2. Let go of fixed plans and concepts, and the world will govern itself.
3. Who you are is enough. There is nothing wrong with you at all.
It seems to me that Watts is close on each of those points, yet sufficiently inaccurate (based upon the information available to science) that the difference is worth noting in each case.
1 Yes, each entity only has the now in a sense, and that now seems to be individual. And in the broader context of our universe, it seems that time did have a beginning about 14 billion years ago, and may or may not have an end point some hundreds of billions of years in the future.
2 Fixed plans can work if they are very simple and short term. The longer the term, and the greater the scope of plans, the more flexible one needs to be. One must enter the dance with the consequences of the choices of others. And while if one looks closely at the track of a sailing ship, it goes in all sorts of directions, it usually manages to get to the intended port.
3 Yes – the idea of wrong is an illusion in a sense, a simple approximation of something infinite in gradation. And we are what we are.
It seems to be part of the process of individuals developing higher level self awareness that as children we declare ourselves to be wrong at some point in some context. It doesn’t mean we are wrong, and from a systems perspective it does seem to be a necessary part of the process of bootstrapping higher level awareness into being.

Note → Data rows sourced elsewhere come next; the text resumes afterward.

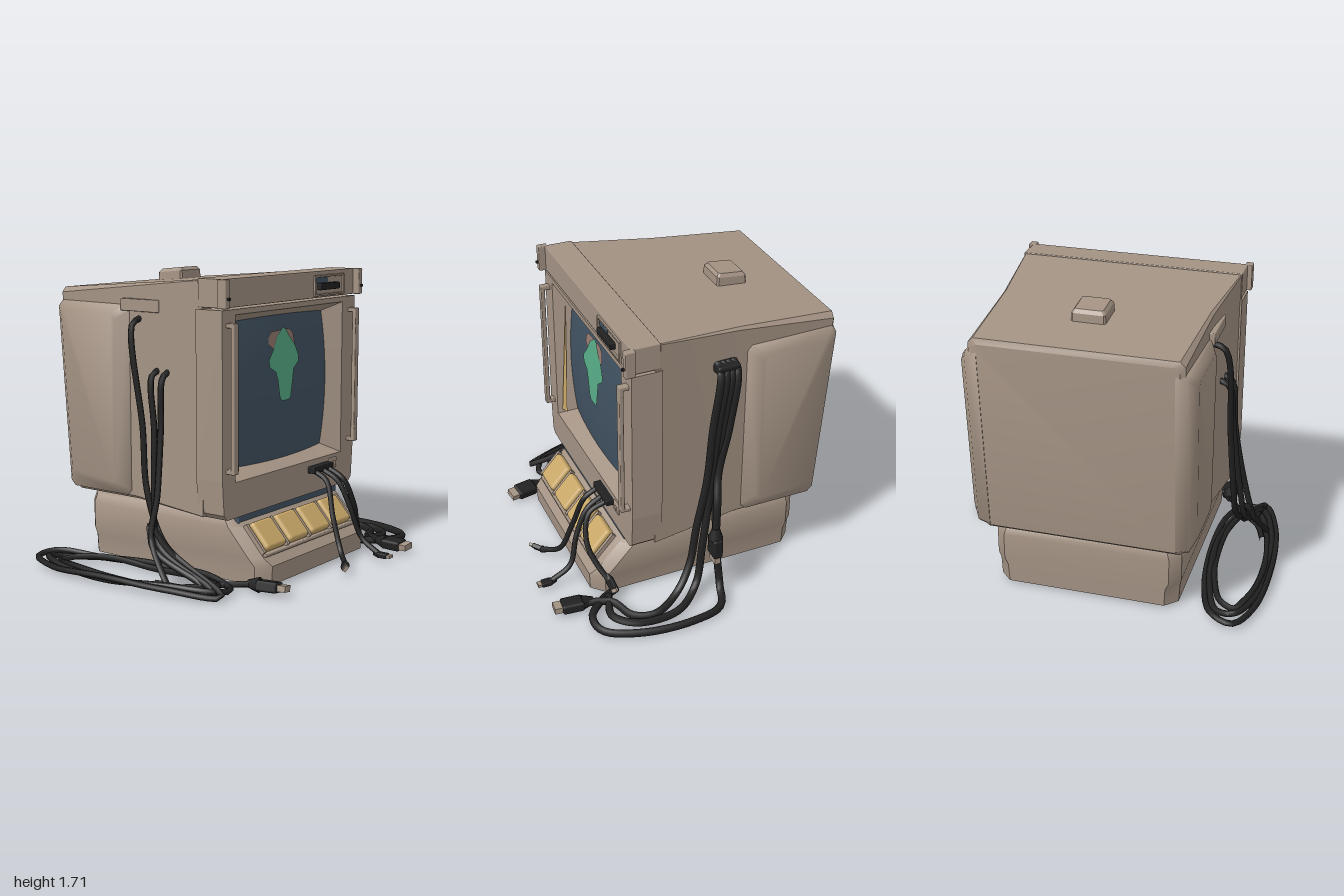
import * as THREE from 'three';
import { toCreasedNormals } from 'three/addons/utils/BufferGeometryUtils.js';
import { RoundedBoxGeometry } from 'three/addons/geometries/RoundedBoxGeometry.js';

const mat = (name, color, side = THREE.FrontSide) => {
  const m = new THREE.MeshStandardMaterial({ color, side });
  m.name = name;
  return m;
};
const V = (x, y, z) => new THREE.Vector3(x, y, z);

// Skin over rings of points; counter-clockwise seen from the direction of travel
function loft(rings, caps = true, crease = 0.5) {
  const pos = [], n = rings[0].length;
  const tri = (...p) => p.forEach(v => pos.push(v.x, v.y, v.z));
  for (let r = 0; r < rings.length - 1; r++) for (let i = 0; i < n; i++) {
    const j = (i + 1) % n, a = rings[r], b = rings[r + 1];
    tri(a[i], a[j], b[j]);
    tri(a[i], b[j], b[i]);
  }
  if (caps) for (let i = 1; i < n - 1; i++) {
    const a = rings[0], b = rings[rings.length - 1];
    tri(a[0], a[i + 1], a[i]);
    tri(b[0], b[i], b[i + 1]);
  }
  const g = new THREE.BufferGeometry();
  g.setAttribute('position', new THREE.Float32BufferAttribute(pos, 3));
  g.computeVertexNormals();
  return toCreasedNormals(g, crease);
}

// Rectangle with cut corners, as [u, v] pairs
const cutRect = (u0, u1, v0, v1, c) => [
  [u0 + c, v0], [u1 - c, v0], [u1, v0 + c], [u1, v1 - c],
  [u1 - c, v1], [u0 + c, v1], [u0, v1 - c], [u0, v0 + c]];

// Screen: centre, half sizes, bulging surface and bowed outline
const SX = -0.01, SY = 1.04, SW = 0.475, SH = 0.42;
const screenZ = (x, y) => 0.34 - 0.03 * (((x - SX) / SW) ** 2 + ((y - SY) / SH) ** 2);
const bowed = (u, v, w, h, bow) => [SX + w * u * (1 - bow * v * v), SY + h * v * (1 - bow * u * u)];
function outline(w, h, bow, z) {
  const pts = [], n = 8;
  for (let s = 0; s < 4; s++) for (let i = 0; i < n; i++) {
    const t = -1 + 2 * i / n;
    const [u, v] = [[t, -1], [1, t], [-t, 1], [-1, -t]][s];
    const [x, y] = bowed(u, v, w, h, bow);
    pts.push(V(x, y, z ?? screenZ(x, y)));
  }
  return pts;
}

export function createModel() {
  const root = new THREE.Group();
  root.name = 'computerTerminal';
  const shell = mat('beige shell', 0xa49384), glass = mat('slate glass', 0x425363);
  const amber = mat('amber keys', 0xc8a768, THREE.DoubleSide), black = mat('black rubber', 0x212121);
  const green = mat('green image', 0x58ad88, THREE.DoubleSide), pink = mat('dull pink image', 0x957a70, THREE.DoubleSide);
  const add = (name, geo, m, parent = root) => {
    const mesh = new THREE.Mesh(geo, m);
    mesh.name = name;
    parent.add(mesh);
    return mesh;
  };
  const box = (name, x0, x1, y0, y1, z0, z1, m = shell, r = 0.006) => {
    const mesh = add(name, new RoundedBoxGeometry(x1 - x0, y1 - y0, z1 - z0, 1, r), m);
    mesh.position.set((x0 + x1) / 2, (y0 + y1) / 2, (z0 + z1) / 2);
  };

  // Cabinet, narrowing and leaning toward the back
  const section = (zt, zb, hw, y0, y1, c) => cutRect(-hw, hw, y0, y1, c)
    .map(([x, y]) => V(x, y, zt + (zb - zt) * (y1 - y) / (y1 - y0)));
  add('cabinet', loft([
    section(-0.872, -0.79, 0.565, 0.42, 1.57, 0.03), section(-0.855, -0.76, 0.59, 0.395, 1.6, 0.03),
    section(-0.27, -0.27, 0.604, 0.405, 1.647, 0.015), section(0.25, 0.25, 0.657, 0.385, 1.69, 0.004)]), shell);

  // Raised rear panels on both sides
  const panel = (x, zf, zb, y0, y1, c) => cutRect(-zf, -zb, y0, y1, c)
    .map(([w, y]) => V(x, y, -w + (w > 0.6 ? (1.5 - y) * 0.07 : 0)));
  const panelGeo = loft([panel(0.54, -0.3, -0.87, 0.41, 1.54, 0.02),
    panel(0.61, -0.32, -0.865, 0.42, 1.52, 0.03), panel(0.652, -0.39, -0.81, 0.5, 1.47, 0.03)], true, 0.9);
  for (const s of [1, -1]) add('sidePanel', panelGeo, shell).scale.x = s;
  box('sideVent', -0.633, -0.59, 1.49, 1.56, -0.36, -0.08);

  // Front frame with the screen opening
  const frame = new THREE.Shape([[-0.62, 0.38], [0.62, 0.38], [0.65, 0.41], [0.664, 0.6], [0.664, 1.53],
    [-0.664, 1.53], [-0.664, 0.6], [-0.65, 0.41]].map(p => new THREE.Vector2(...p)));
  frame.holes.push(new THREE.Path(outline(0.535, 0.46, 0, 0).map(p => new THREE.Vector2(p.x, p.y))));
  add('frontFrame', new THREE.ExtrudeGeometry(frame, { depth: 0.18, bevelEnabled: false }), shell).position.z = 0.21;
  // Bezel sloping from the frame in to the glass
  add('bezel', loft([outline(0.535, 0.46, 0, 0.39), outline(SW, SH, 0.03)], false), shell);
  const screen = new THREE.PlaneGeometry(2, 2, 16, 16), sp = screen.attributes.position;
  for (let i = 0; i < sp.count; i++) {
    const [x, y] = bowed(sp.getX(i), sp.getY(i), SW, SH, 0.03);
    sp.setXYZ(i, x, y, screenZ(x, y));
  }
  screen.computeVertexNormals();
  add('screen', screen, glass);

  // Flat picture that follows the glass
  const picture = (name, pts, m, lift) => {
    const g = new THREE.ShapeGeometry(new THREE.Shape(pts.map(p => new THREE.Vector2(...p))));
    const p = g.attributes.position;
    for (let i = 0; i < p.count; i++) p.setZ(i, screenZ(p.getX(i), p.getY(i)) + lift);
    g.computeVertexNormals();
    add(name, g, m);
  };
  picture('screenImageBack', [[-0.16, 1.3], [-0.155, 1.34], [-0.12, 1.37], [0.05, 1.375], [0.09, 1.35],
    [0.1, 1.29], [0.07, 1.26], [-0.1, 1.26]], pink, 0.006);
  picture('screenImage', [[-0.02, 1.385], [0.01, 1.38], [0.045, 1.33], [0.1, 1.27], [0.13, 1.21], [0.125, 1.18], [0.07, 1.14],
    [0.06, 1.08], [0.04, 0.98], [0.02, 0.965], [-0.05, 0.965], [-0.07, 0.99], [-0.09, 1.09], [-0.11, 1.14],
    [-0.165, 1.17], [-0.17, 1.21], [-0.12, 1.27], [-0.08, 1.34]], green, 0.011);
  const strip = new THREE.BufferGeometry().setFromPoints([V(-0.484, 1.4, 0.332), V(-0.517, 0.625, 0.368), V(-0.468, 0.625, 0.355)]);
  strip.computeVertexNormals();
  add('amberStrip', strip, amber);

  // Upright rails beside the screen
  for (const s of [-1, 1]) {
    const x = s * 0.61;
    box('rail', x - 0.022, x + 0.022, 0.64, 1.46, 0.42, 0.445);
    for (const y of [0.64, 1.435]) box('railMount', x - 0.022, x + 0.022, y, y + 0.025, 0.37, 0.43);
    box('cornerCap', s * 0.665 - 0.022, s * 0.665 + 0.022, 1.54, 1.695, 0.37, 0.43);
    box('capPin', s * 0.665 - 0.008, s * 0.665 + 0.008, 1.585, 1.6, 0.42, 0.445, black, 0.003);
  }

  // Top band with its slot, and the cap on the roof
  box('topBand', -0.66, 0.66, 1.54, 1.695, 0.22, 0.39);
  box('slotBack', 0.23, 0.35, 1.625, 1.66, 0.38, 0.396, glass, 0.002);
  box('slotConnector', 0.25, 0.45, 1.585, 1.625, 0.38, 0.42, black);
  for (const y of [1.55, 1.66]) box('slotLip', 0.21, 0.53, y, y + 0.012, 0.385, 0.402, shell, 0.003);
  for (const x of [0.21, 0.518]) box('slotLip', x, x + 0.012, 1.55, 1.672, 0.385, 0.402, shell, 0.003);
  const cap = (y, e) => cutRect(-0.075 - e, 0.115 + e, -0.55 - e, -0.37 + e, 0.01).map(([x, z]) => V(x, y + (0.46 + z) * 0.1, z)).reverse();
  add('roofCap', loft([cap(1.58, 0.005), cap(1.68, 0), cap(1.7, -0.015)]), shell);

  // Thin-walled hollow base with sloping front
  const plan = (y, hw, zf, zb, c) => cutRect(-hw, hw, -zf, -zb, c).map(([x, v]) => V(x, y, -v));
  add('base', loft([plan(0.375, 0.48, 0.29, -0.67, 0.06), plan(0.3, 0.52, 0.35, -0.69, 0.06),
    plan(0.165, 0.525, 0.505, -0.695, 0.06), plan(0.012, 0.515, 0.555, -0.7, 0.06),
    plan(0.012, 0.535, 0.58, -0.72, 0.07), plan(0.12, 0.54, 0.585, -0.722, 0.07), plan(0.165, 0.55, 0.54, -0.722, 0.06),
    plan(0.32, 0.55, 0.4, -0.722, 0.06), plan(0.37, 0.53, 0.35, -0.712, 0.055), plan(0.395, 0.5, 0.32, -0.69, 0.05)], true, 0.6), shell);
  box('baseStrip', -0.5, 0.5, 0.335, 0.385, 0.345, 0.378, glass);
  box('innerPlate', -0.524, -0.515, 0.18, 0.29, -0.35, -0.1, glass, 0.002);
  box('baseLip', -0.48, 0.48, 0.165, 0.185, 0.5, 0.55);
  [-0.365, -0.14, 0.085, 0.31].forEach(x => {
    const key = add('key', new RoundedBoxGeometry(0.19, 0.18, 0.06, 3, 0.022), amber);
    key.position.set(x, 0.262, 0.474);
    key.rotation.x = -0.73;
  });
  [-0.48, -0.252, -0.027, 0.198, 0.425].forEach(x => {
    const bar = add('keyDivider', new THREE.BoxGeometry(0.02, 0.19, 0.05), shell);
    bar.position.set(x, 0.25, 0.465);
    bar.rotation.x = -0.73;
  });

  // Front socket and button
  box('socket', 0.17, 0.38, 0.505, 0.545, 0.38, 0.435, black);
  box('buttonFrame', 0.395, 0.47, 0.495, 0.56, 0.38, 0.4);
  box('button', 0.42, 0.45, 0.51, 0.54, 0.39, 0.407);

  // Cables and plugs
  const cable = (name, pts, r) => {
    const curve = new THREE.CatmullRomCurve3(pts.map(p => V(...p)), false, 'centripetal');
    add(name, new THREE.TubeGeometry(curve, pts.length * 7, r, 7), black);
  };
  const plug = (at, dir, size = 1) => {
    const g = new THREE.Group();
    g.name = 'plug';
    add('plugBody', new RoundedBoxGeometry(0.1, 0.13, 0.06, 1, 0.015), black, g);
    add('plugCollar', new THREE.CylinderGeometry(0.045, 0.022, 0.07, 8), black, g).position.y = -0.09;
    add('plugTip', new THREE.BoxGeometry(0.075, 0.05, 0.035), shell, g).position.y = 0.085;
    g.scale.setScalar(size);
    g.position.set(...at);
    g.quaternion.setFromUnitVectors(V(0, 1, 0), V(...dir).normalize());
    root.add(g);
  };

  // Three leads from the front socket
  cable('frontLead', [[0.2, 0.52, 0.41], [0.2, 0.47, 0.5], [0.165, 0.27, 0.57], [0.13, 0.08, 0.65], [0.04, 0.035, 0.74]], 0.016);
  cable('frontLead', [[0.28, 0.52, 0.41], [0.29, 0.46, 0.52], [0.31, 0.3, 0.6], [0.345, 0.12, 0.66], [0.345, 0.04, 0.78]], 0.016);
  cable('frontLead', [[0.34, 0.52, 0.41], [0.34, 0.46, 0.53], [0.4, 0.3, 0.57], [0.48, 0.19, 0.54], [0.56, 0.12, 0.5]], 0.016);
  plug([0.02, 0.035, 0.75], [-0.8, 0, 0.6], 0.5);
  plug([0.345, 0.035, 0.81], [0, 0, 1], 0.5);
  plug([0.575, 0.1, 0.49], [0.6, -0.7, -0.2], 0.5);

  // Bundle on the left side, fanning out over the floor
  const floorEnds = [
    [[0.695, 0.45, 0.01], [0.72, 0.22, 0.06], [0.77, 0.08, 0.16], [0.85, 0.04, 0.33], [0.8, 0.03, 0.45], [0.66, 0.04, 0.52], [0.6, 0.04, 0.68]],
    [[0.72, 0.35, -0.02], [0.76, 0.08, 0.04], [0.87, 0.03, 0.2], [0.87, 0.03, 0.45], [0.76, 0.03, 0.56], [0.6, 0.04, 0.52]],
    [[0.74, 0.3, -0.1], [0.8, 0.06, -0.1], [0.92, 0.025, -0.05], [0.975, 0.025, 0.15], [0.95, 0.025, 0.45],
      [0.85, 0.025, 0.65], [0.73, 0.03, 0.67], [0.6, 0.03, 0.55], [0.55, 0.03, 0.45]]];
  floorEnds.forEach((end, i) => cable('leftCable', [[0.62, 1.47, -0.13 - i * 0.03], [0.675, 1.44, -0.125 - i * 0.032],
    [0.69, 1.1, -0.08 - i * 0.032], [0.69, 0.75, -0.05 - i * 0.03], ...end], 0.023));
  cable('hangingCable', [[0.62, 1.47, -0.22], [0.68, 1.44, -0.22], [0.705, 1.1, -0.17], [0.71, 0.8, -0.11],
    [0.77, 0.63, -0.08], [0.785, 0.42, -0.07]], 0.023);
  plug([0.785, 0.36, -0.07], [0, -1, 0]);
  plug([0.59, 0.04, 0.74], [-0.1, 0, 1]);
  box('leftSocket', 0.6, 0.69, 1.42, 1.48, -0.24, -0.105, black, 0.015);

  // Coils on the right side, each fed by a hanging lead
  const feeds = [[1.45, -0.24], [1.17, -0.1], [1.17, -0.02]];
  feeds.forEach(([top, z], k) => {
    const pts = [[-0.6, top, z], [-0.67, top - 0.03, z], [-0.7, 0.85, z * 0.6], [-0.72 - 0.02 * k, 0.5, z * 0.5 + 0.02],
      [-0.73 - 0.05 * k, 0.22, 0.03]];
    for (let i = 0; i <= 17 - k * 3; i++) {
      const a = 0.4 + i * Math.PI / 5, f = 1.04 - 0.12 * k - 0.012 * i, c = Math.cos(a);
      pts.push([-0.79 - 0.195 * f * Math.sin(a) + 0.04 * c, 0.025 + 0.012 * ((i + k) % 3), -0.15 + 0.69 * f * c]);
    }
    cable('rightCable', pts, 0.018);
  });
  cable('standingLoop', [[-0.9, 0.03, 0.2], [-0.84, 0.2, 0.05], [-0.79, 0.33, -0.02], [-0.76, 0.2, 0.08], [-0.72, 0.04, 0.3], [-0.6, 0.04, 0.52]], 0.018);
  plug([-0.565, 0.04, 0.63], [0.2, 0, 1]);
  return root;
}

And it seems that accepting that making such a declaration about ourselves is a necessary part of growth, while also accepting that the entire premise of the declaration was all a childish illusion in a very real sense, is also part of the process of the evolution of such awareness.
In this sense, it seems that there is no other way for high level awareness to come into being except through our own personal version of this experience of original sin (as illusory as it can seem to that awareness at a later stage of its own evolution).